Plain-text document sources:
┄┄┄┄┄┄┄┄┄┄

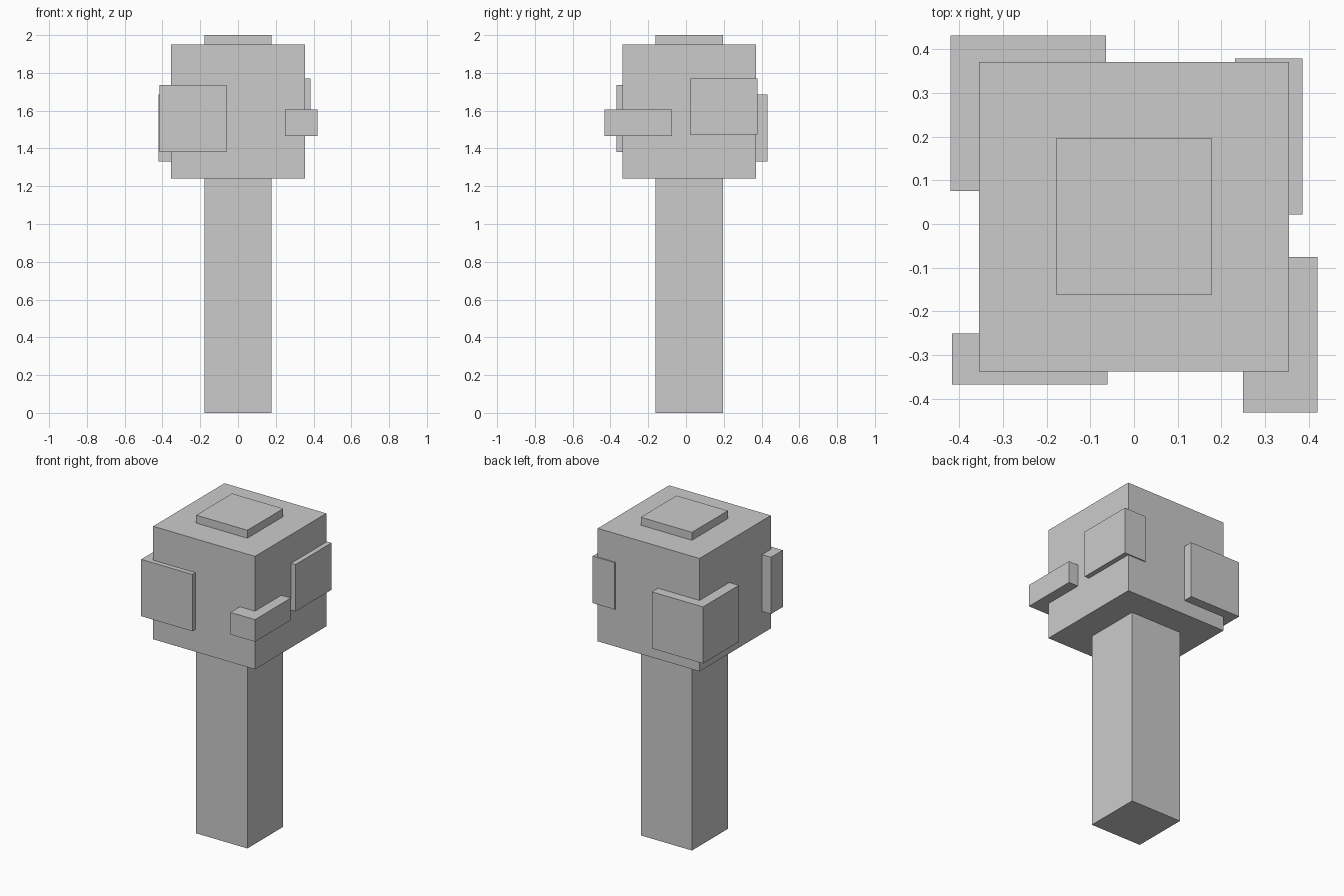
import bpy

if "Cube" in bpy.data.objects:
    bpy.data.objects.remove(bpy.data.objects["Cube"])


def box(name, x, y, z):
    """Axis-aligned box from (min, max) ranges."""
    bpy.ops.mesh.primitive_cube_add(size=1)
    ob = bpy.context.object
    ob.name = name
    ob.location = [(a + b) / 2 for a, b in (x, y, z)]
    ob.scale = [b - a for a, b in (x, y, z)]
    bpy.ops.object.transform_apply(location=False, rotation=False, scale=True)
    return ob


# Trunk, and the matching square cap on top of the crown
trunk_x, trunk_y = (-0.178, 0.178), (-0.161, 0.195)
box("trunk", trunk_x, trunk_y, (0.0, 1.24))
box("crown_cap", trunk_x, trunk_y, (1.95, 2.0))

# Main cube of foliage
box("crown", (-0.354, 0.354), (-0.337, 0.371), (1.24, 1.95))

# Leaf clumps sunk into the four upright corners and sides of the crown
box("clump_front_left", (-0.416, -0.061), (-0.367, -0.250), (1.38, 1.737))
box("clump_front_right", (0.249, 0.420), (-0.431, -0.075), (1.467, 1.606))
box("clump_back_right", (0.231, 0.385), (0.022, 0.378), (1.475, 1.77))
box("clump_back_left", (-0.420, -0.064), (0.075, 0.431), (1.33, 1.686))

┄┄┄┄┄┄┄┄┄┄

INSTRUCTIONS TO FOLLOW: Without the pictures, copy out each entry exactly as it stands.

EXERCISE SOLUTION:
import bpy

if "Cube" in bpy.data.objects:
    bpy.data.objects.remove(bpy.data.objects["Cube"])


def box(name, x, y, z):
    """Axis-aligned box from (min, max) ranges."""
    bpy.ops.mesh.primitive_cube_add(size=1)
    ob = bpy.context.object
    ob.name = name
    ob.location = [(a + b) / 2 for a, b in (x, y, z)]
    ob.scale = [b - a for a, b in (x, y, z)]
    bpy.ops.object.transform_apply(location=False, rotation=False, scale=True)
    return ob


# Trunk, and the matching square cap on top of the crown
trunk_x, trunk_y = (-0.178, 0.178), (-0.161, 0.195)
box("trunk", trunk_x, trunk_y, (0.0, 1.24))
box("crown_cap", trunk_x, trunk_y, (1.95, 2.0))

# Main cube of foliage
box("crown", (-0.354, 0.354), (-0.337, 0.371), (1.24, 1.95))

# Leaf clumps sunk into the four upright corners and sides of the crown
box("clump_front_left", (-0.416, -0.061), (-0.367, -0.250), (1.38, 1.737))
box("clump_front_right", (0.249, 0.420), (-0.431, -0.075), (1.467, 1.606))
box("clump_back_right", (0.231, 0.385), (0.022, 0.378), (1.475, 1.77))
box("clump_back_left", (-0.420, -0.064), (0.075, 0.431), (1.33, 1.686))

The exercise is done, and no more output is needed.